AIM OF THE EXERCISE>
Print, exactly as written, the line containing "const height = (i, j)" and every line after it, ending with the final line of the data below.

# # # # # # #

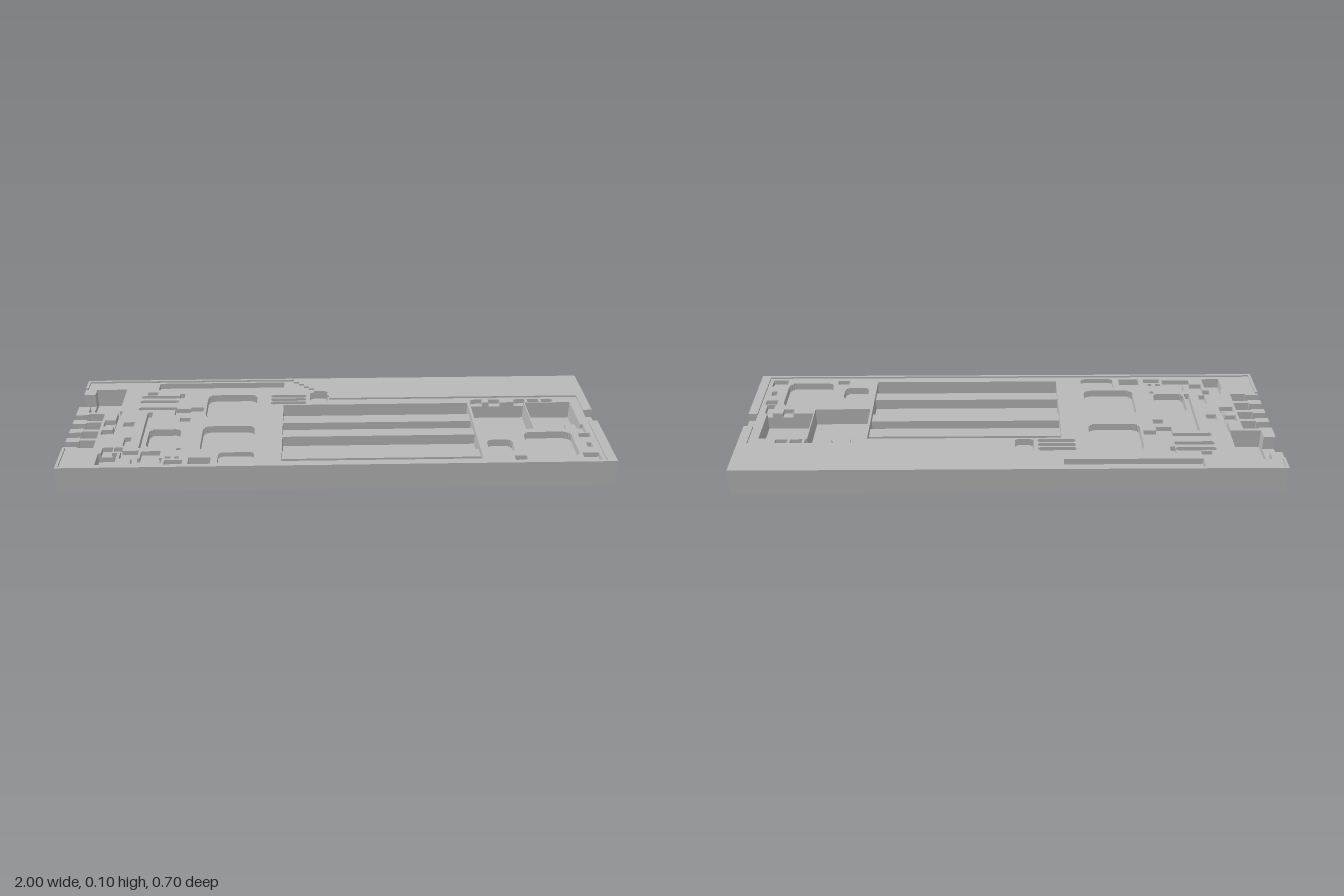
import * as THREE from 'three';

const TOP = 0.1, HALF_X = 1, HALF_Z = 0.35, BOARD = 0.093;

// Every pocket is [x0, x1, z0, z1, floorHeight]
const pockets = [];
const cut = (floor, ...rects) => rects.forEach(r => pockets.push([...r, floor]));

// Rounded pocket: overlapping rectangles following the corner arcs
function roundedCut(floor, x0, x1, z0, z1, r = 0.025, steps = 4) {
  for (let i = 0; i <= steps; i++) {
    const a = (i / steps) * Math.PI / 2;
    const dx = r * (1 - Math.cos(a)), dz = r * (1 - Math.sin(a));
    cut(floor, [x0 + dx, x1 - dx, z0 + dz, z1 - dz]);
  }
}

function definePockets() {
  // Shallow recess for the circuit board, with a sloping shoulder and a notch at each end
  cut(BOARD, [-0.99, -0.16, -0.34, 0.34], [-0.99, 0.965, -0.17, 0.34], [-1, -0.98, -0.28, 0.2]);
  for (let i = 0; i < 8; i++) cut(BOARD, [-0.17, -0.16 + 0.02 * i, -0.34 + 0.021 * i, -0.16]);
  cut(0.068, [0.965, 1, -0.045, 0.045]);

  // Memory bays: alternating deep slots and lowered ridges
  const lines = [-0.128, -0.078, -0.02, 0.035, 0.088, 0.2, 0.254, 0.307];
  for (let i = 0; i < lines.length - 1; i++)
    cut(i % 2 ? 0.07 : 0.03, [-0.2, 0.525, lines[i], lines[i + 1]]);

  // Deep bays at the left end
  cut(0.025, [0.535, 0.748, -0.13, 0.09], [0.752, 0.93, -0.125, 0.06]);

  // Rounded chip pockets
  roundedCut(0.065, -0.5, -0.305, -0.22, -0.03);
  roundedCut(0.065, -0.5, -0.305, 0.04, 0.23);
  roundedCut(0.065, -0.7, -0.58, 0.06, 0.2, 0.02);
  roundedCut(0.065, 0.555, 0.65, 0.17, 0.26, 0.02);
  roundedCut(0.065, 0.7, 0.88, 0.115, 0.3);
  roundedCut(0.075, -0.43, -0.3, 0.24, 0.325, 0.015);
  roundedCut(0.065, -0.095, -0.025, -0.235, -0.135, 0.015);

  // Large connector well opening through the end wall
  cut(0.02, [-0.955, -0.835, -0.28, -0.083]);
  cut(0.04, [-1, -0.955, -0.235, -0.13]);

  // Row of four stepped port openings
  for (let i = 0; i < 4; i++) {
    const z = -0.07 + 0.07 * i;
    cut(0.045, [-0.95, -0.89, z, z + 0.055], [-1, -0.95, z + 0.008, z + 0.047]);
  }

  // Long slot beside the back edge
  cut(0.07, [-0.706, -0.2, -0.33, -0.275]);

  // Narrow header slots
  for (const z of [-0.22, -0.18, -0.12]) roundedCut(0.07, -0.765, -0.615, z, z + 0.022, 0.008, 3);
  for (const z of [-0.215, -0.186, -0.158]) roundedCut(0.07, -0.25, -0.11, z, z + 0.022, 0.008, 3);
  cut(0.07, [-0.84, -0.825, -0.09, 0.09], [-0.725, -0.705, -0.08, 0.2]);

  // Small component pockets at the right end
  cut(0.075,
    [-0.615, -0.595, -0.235, -0.195], [-0.745, -0.705, -0.25, -0.225],
    [-0.62, -0.56, -0.105, -0.055], [-0.56, -0.51, -0.115, -0.08],
    [-0.595, -0.555, -0.03, 0], [-0.805, -0.765, 0, 0.035],
    [-0.785, -0.76, 0.12, 0.185], [-0.88, -0.83, -0.015, 0.03],
    [-0.88, -0.83, 0.06, 0.095], [-0.855, -0.815, 0.195, 0.235],
    [-0.81, -0.78, 0.195, 0.225], [-0.785, -0.72, 0.22, 0.275],
    [-0.71, -0.64, 0.225, 0.275], [-0.74, -0.63, 0.275, 0.31],
    [-0.62, -0.555, 0.29, 0.32], [-0.62, -0.6, 0.265, 0.28],
    [-0.585, -0.57, 0.265, 0.28], [-0.585, -0.57, 0.205, 0.22]);
  cut(0.055, [-0.865, -0.795, 0.235, 0.32], [-0.535, -0.455, 0.275, 0.32]);

  // Small component pockets at the left end
  for (const x of [0.54, 0.61, 0.71, 0.765, 0.82]) cut(0.075, [x, x + 0.045, -0.155, -0.13]);
  cut(0.075,
    [0.83, 0.87, 0.06, 0.09], [0.91, 0.94, 0.06, 0.125], [0.905, 0.95, 0.13, 0.16],
    [0.92, 0.94, 0.2, 0.235], [0.89, 0.95, 0.275, 0.325], [0.64, 0.685, 0.29, 0.32]);
}

// Sorted unique grid lines along one axis
function gridLines(half, a, b) {
  const all = [-half, half, ...pockets.flatMap(p => [p[a], p[b]])];
  return [...new Set(all.map(v => Math.round(v * 1e4) / 1e4))].sort((m, n) => m - n);
}

function quad(list, a, b, c, d) {
  list.push(...a, ...b, ...c, ...a, ...c, ...d);
}

function makeMesh(name, list, material) {
  const geometry = new THREE.BufferGeometry();
  geometry.setAttribute('position', new THREE.Float32BufferAttribute(list, 3));
  geometry.computeVertexNormals();
  const mesh = new THREE.Mesh(geometry, material);
  mesh.name = name;
  return mesh;
}

export function createModel() {
  pockets.length = 0;
  definePockets();
  const xs = gridLines(HALF_X, 0, 1), zs = gridLines(HALF_Z, 2, 3);
  const nx = xs.length - 1, nz = zs.length - 1;

  // Height of each cell is the lowest pocket covering it
  const heights = [];
  for (let j = 0; j < nz; j++) {
    const z = (zs[j] + zs[j + 1]) / 2;
    const row = pockets.filter(p => z > p[2] && z < p[3]);
    heights.push(xs.slice(0, nx).map((x0, i) => {
      const x = (x0 + xs[i + 1]) / 2;
      return row.reduce((h, p) => (x > p[0] && x < p[1] ? Math.min(h, p[4]) : h), TOP);
    }));
  }
  const height = (i, j) => heights[j]?.[i] ?? 0;

  const floors = [], walls = [], underside = [];

  // Level faces and walls facing front or back, merged into runs along x
  for (let j = 0; j <= nz; j++) {
    for (let i = 0, k; i < nx; i = k) {
      const back = height(i, j - 1), front = height(i, j);
      for (k = i + 1; k < nx && height(k, j - 1) === back && height(k, j) === front;) k++;
      const x0 = xs[i], x1 = xs[k], z0 = zs[j], z1 = zs[j + 1];
      if (j < nz) quad(floors, [x0, front, z0], [x0, front, z1], [x1, front, z1], [x1, front, z0]);
      if (back !== front) quad(walls, [x0, front, z0], [x1, front, z0], [x1, back, z0], [x0, back, z0]);
    }
  }
  // Walls facing left or right
  for (let i = 0; i <= nx; i++) {
    for (let j = 0, k; j < nz; j = k) {
      const a = height(i - 1, j), b = height(i, j);
      for (k = j + 1; k < nz && height(i - 1, k) === a && height(i, k) === b;) k++;
      const x = xs[i], z0 = zs[j], z1 = zs[k];
      if (a !== b) quad(walls, [x, b, z1], [x, b, z0], [x, a, z0], [x, a, z1]);
    }
  }
  quad(underside, [-HALF_X, 0, -HALF_Z], [HALF_X, 0, -HALF_Z], [HALF_X, 0, HALF_Z], [-HALF_X, 0, HALF_Z]);

  const material = new THREE.MeshStandardMaterial({ color: 0xb8b8b8 });
  material.name = 'plain grey';
  const group = new THREE.Group();
  group.name = 'boardTray';
  group.add(
    makeMesh('topAndPocketFloors', floors, material),
    makeMesh('pocketAndOuterWalls', walls, material),
    makeMesh('underside', underside, material));
  return group;
}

# # # # # # #

ANSWER BOX>
  const height = (i, j) => heights[j]?.[i] ?? 0;

  const floors = [], walls = [], underside = [];

  // Level faces and walls facing front or back, merged into runs along x
  for (let j = 0; j <= nz; j++) {
    for (let i = 0, k; i < nx; i = k) {
      const back = height(i, j - 1), front = height(i, j);
      for (k = i + 1; k < nx && height(k, j - 1) === back && height(k, j) === front;) k++;
      const x0 = xs[i], x1 = xs[k], z0 = zs[j], z1 = zs[j + 1];
      if (j < nz) quad(floors, [x0, front, z0], [x0, front, z1], [x1, front, z1], [x1, front, z0]);
      if (back !== front) quad(walls, [x0, front, z0], [x1, front, z0], [x1, back, z0], [x0, back, z0]);
    }
  }
  // Walls facing left or right
  for (let i = 0; i <= nx; i++) {
    for (let j = 0, k; j < nz; j = k) {
      const a = height(i - 1, j), b = height(i, j);
      for (k = j + 1; k < nz && height(i - 1, k) === a && height(i, k) === b;) k++;
      const x = xs[i], z0 = zs[j], z1 = zs[k];
      if (a !== b) quad(walls, [x, b, z1], [x, b, z0], [x, a, z0], [x, a, z1]);
    }
  }
  quad(underside, [-HALF_X, 0, -HALF_Z], [HALF_X, 0, -HALF_Z], [HALF_X, 0, HALF_Z], [-HALF_X, 0, HALF_Z]);

  const material = new THREE.MeshStandardMaterial({ color: 0xb8b8b8 });
  material.name = 'plain grey';
  const group = new THREE.Group();
  group.name = 'boardTray';
  group.add(
    makeMesh('topAndPocketFloors', floors, material),
    makeMesh('pocketAndOuterWalls', walls, material),
    makeMesh('underside', underside, material));
  return group;
}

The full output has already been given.